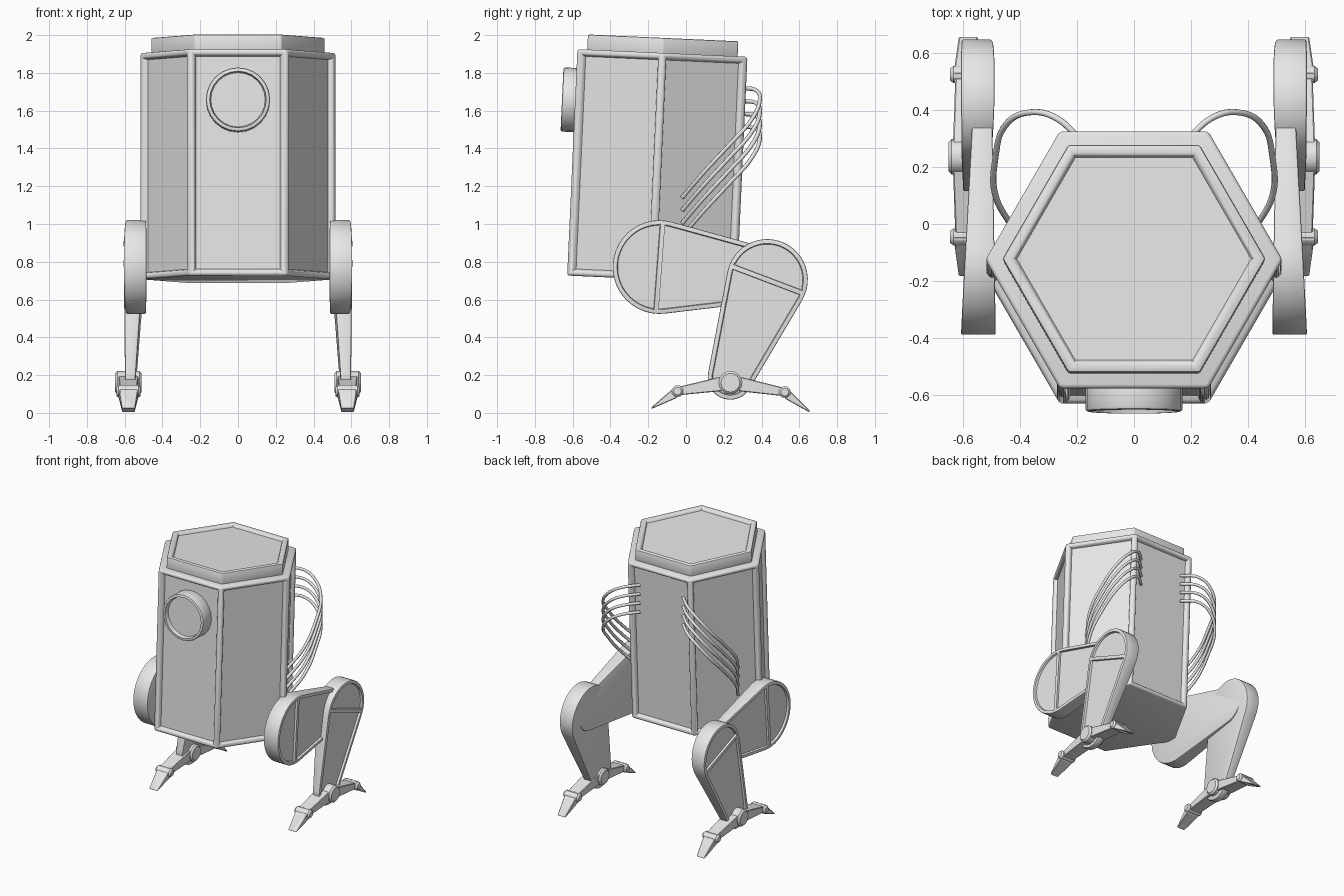
import bpy, bmesh
from math import pi, cos, sin, acos, radians
from mathutils import Vector, Matrix

cube = bpy.data.objects.get("Cube")
if cube:
    bpy.data.objects.remove(cube, do_unlink=True)

GREY = (0.8, 0.8, 0.8, 1)
grey = bpy.data.materials.new("light_grey")
grey.use_nodes = True
grey.diffuse_color = GREY
grey.node_tree.nodes["Principled BSDF"].inputs["Base Color"].default_value = GREY


def loft(loop_a, loop_b, bevel=0.0, segments=2):
    """Closed solid between two matching loops, with rounded outer edges."""
    bm = bmesh.new()
    a = [bm.verts.new(p) for p in loop_a]
    b = [bm.verts.new(p) for p in loop_b]
    bm.faces.new(a)
    bm.faces.new(b)
    n = len(a)
    for i in range(n):
        j = (i + 1) % n
        bm.faces.new((a[i], a[j], b[j], b[i]))
    bmesh.ops.recalc_face_normals(bm, faces=bm.faces)
    if bevel:
        round_edges(bm, bevel, segments)
    return bm


def round_edges(bm, width, segments):
    edges = [e for e in bm.edges if e.is_convex and e.calc_face_angle(0) > radians(35)]
    bmesh.ops.bevel(bm, geom=edges, offset=width, segments=segments,
                    profile=0.5, affect='EDGES', clamp_overlap=True)


def recess(bm, faces, rim, wall, depth):
    """Leave a rim around each face and sink the middle."""
    bmesh.ops.inset_individual(bm, faces=faces, thickness=rim, depth=0)
    bmesh.ops.inset_individual(bm, faces=faces, thickness=wall, depth=-depth)


def finish(bm, name, matrix=None, mirror=False):
    mesh = bpy.data.meshes.new(name)
    bm.to_mesh(mesh)
    bm.free()
    mesh.materials.append(grey)
    ob = bpy.data.objects.new(name, mesh)
    bpy.context.collection.objects.link(ob)
    if matrix:
        ob.matrix_world = matrix
    bpy.ops.object.select_all(action='DESELECT')
    ob.select_set(True)
    bpy.context.view_layer.objects.active = ob
    bpy.ops.object.shade_smooth_by_angle(angle=radians(32))
    if mirror:
        ob.modifiers.new("both_sides", 'MIRROR')
    return ob


def hexagon(r, z):
    return [(r * cos(i * pi / 3), r * sin(i * pi / 3), z) for i in range(6)]


def disc(x, y, z, r, sides):
    return [(x, y + r * cos(2 * pi * i / sides), z + r * sin(2 * pi * i / sides))
            for i in range(sides)]


# Body: leaning hexagonal housing with a sunken panel on each side
tilt = Matrix.Translation((0, -0.152, 1.306)) @ Matrix.Rotation(radians(-2.6), 4, 'X')
bm = loft(hexagon(0.52, -0.6), hexagon(0.52, 0.6))
sides = [f for f in bm.faces if abs(f.normal.z) < 0.5]
recess(bm, sides, 0.04, 0.012, 0.028)
round_edges(bm, 0.014, 3)
finish(bm, "body_housing", tilt)

# Lid with a sunken top
bm = loft(hexagon(0.46, 0.58), hexagon(0.46, 0.68))
recess(bm, [f for f in bm.faces if f.normal.z > 0.9], 0.04, 0.01, 0.02)
round_edges(bm, 0.008, 2)
finish(bm, "body_lid", tilt)

# Round eye on the front panel
def eye_ring(y):
    return [(0.17 * cos(i * pi / 12), y, 0.33 + 0.17 * sin(i * pi / 12)) for i in range(24)]

bm = loft(eye_ring(-0.41), eye_ring(-0.52), 0.01, 2)
front = [f for f in bm.faces if f.normal.y < -0.99]
recess(bm, front, 0.01, 0.006, 0.03)
finish(bm, "front_eye", tilt)


# Leg segments: tapered capsules with two sunken panels on the outer side
def limb(name, c1, r1, c2, r2, inner, outer):
    c1, c2 = Vector(c1), Vector(c2)
    axis = c2 - c1
    d = axis.length
    axis.normalize()
    across = Vector((-axis.y, axis.x))
    phi = acos((r1 - r2) / d)
    steps = 24
    outline = []
    for c, r, start, sweep in ((c1, r1, phi, 2 * pi - 2 * phi), (c2, r2, -phi, 2 * phi)):
        for i in range(steps + 1):
            t = start + sweep * i / steps
            outline.append(c + r * (cos(t) * axis + sin(t) * across))

    def side(span):
        pts = []
        for p in outline:
            t = (p - c1).dot(axis) / d
            pts.append((span[0] + (span[1] - span[0]) * t, p.x, p.y))
        return pts

    bm = loft(side(inner), side(outer), 0.006, 2)
    cap = max(bm.faces, key=lambda f: f.calc_area() if f.normal.x > 0.9 else 0)
    bmesh.ops.bisect_plane(bm, geom=[cap, *cap.edges, *cap.verts],
                           plane_co=(0, c1.x, c1.y), plane_no=(0, axis.x, axis.y))
    caps = sorted((f for f in bm.faces if f.normal.x > 0.9), key=lambda f: -f.calc_area())[:2]
    recess(bm, caps, 0.017, 0.004, 0.015)
    finish(bm, name, mirror=True)


limb("upper_legs", (-0.14, 0.772), 0.248, (0.42, 0.73), 0.14, (0.488, 0.497), (0.592, 0.562))
limb("lower_legs", (0.43, 0.705), 0.215, (0.235, 0.19), 0.12, (0.502, 0.54), (0.603, 0.598))

# Feet: hub, two toes with knuckles and wedge claws
FOOT_X = 0.58


def pin(name, y, z, r, half, sides):
    bm = loft(disc(FOOT_X - half, y, z, r, sides), disc(FOOT_X + half, y, z, r, sides), 0.012, 1)
    finish(bm, name, mirror=True)


def bar(name, start, end):
    """Tapered bar; each end is y, z, half height, half width."""
    def section(y, z, h, w):
        return [(FOOT_X + sx * w, y, z + sz * h)
                for sx, sz in ((-1, -1), (1, -1), (1, 1), (-1, 1))]
    finish(loft(section(*start), section(*end), 0.004, 1), name, mirror=True)


pin("foot_hubs", 0.235, 0.16, 0.062, 0.07, 16)
for name, knuckle, tip in (("front", (-0.045, 0.115), (-0.182, 0.026)),
                           ("rear", (0.523, 0.11), (0.655, 0.007))):
    bar(name + "_toes", (0.235, 0.162, 0.042, 0.055), (*knuckle, 0.022, 0.045))
    pin(name + "_knuckles", *knuckle, 0.034, 0.064, 8)
    bar(name + "_claws", (*knuckle, 0.034, 0.052), (*tip, 0.005, 0.033))

# Cables: four per side, from the back panel round to the flank
PATH = ((0.18, 0.29, 1.72), (0.28, 0.375, 1.705), (0.37, 0.39, 1.65), (0.45, 0.345, 1.55),
        (0.485, 0.23, 1.42), (0.485, 0.1, 1.28), (0.42, -0.02, 1.14))
for side, label in ((1, "left"), (-1, "right")):
    curve = bpy.data.curves.new(label + "_cables", 'CURVE')
    curve.dimensions = '3D'
    curve.bevel_depth = 0.011
    curve.bevel_resolution = 2
    curve.resolution_u = 8
    for k in range(4):
        spline = curve.splines.new('BEZIER')
        spline.bezier_points.add(len(PATH) - 1)
        for point, (x, y, z) in zip(spline.bezier_points, PATH):
            point.co = (side * x, y, z - 0.068 * k)
            point.handle_left_type = point.handle_right_type = 'AUTO'
    curve.materials.append(grey)
    bpy.context.collection.objects.link(bpy.data.objects.new(label + "_cables", curve))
═══
▸ Requirement: Copy out, from the data above, each line where the string "disc" is present.

▸ Response area:
def disc(x, y, z, r, sides):
    bm = loft(disc(FOOT_X - half, y, z, r, sides), disc(FOOT_X + half, y, z, r, sides), 0.012, 1)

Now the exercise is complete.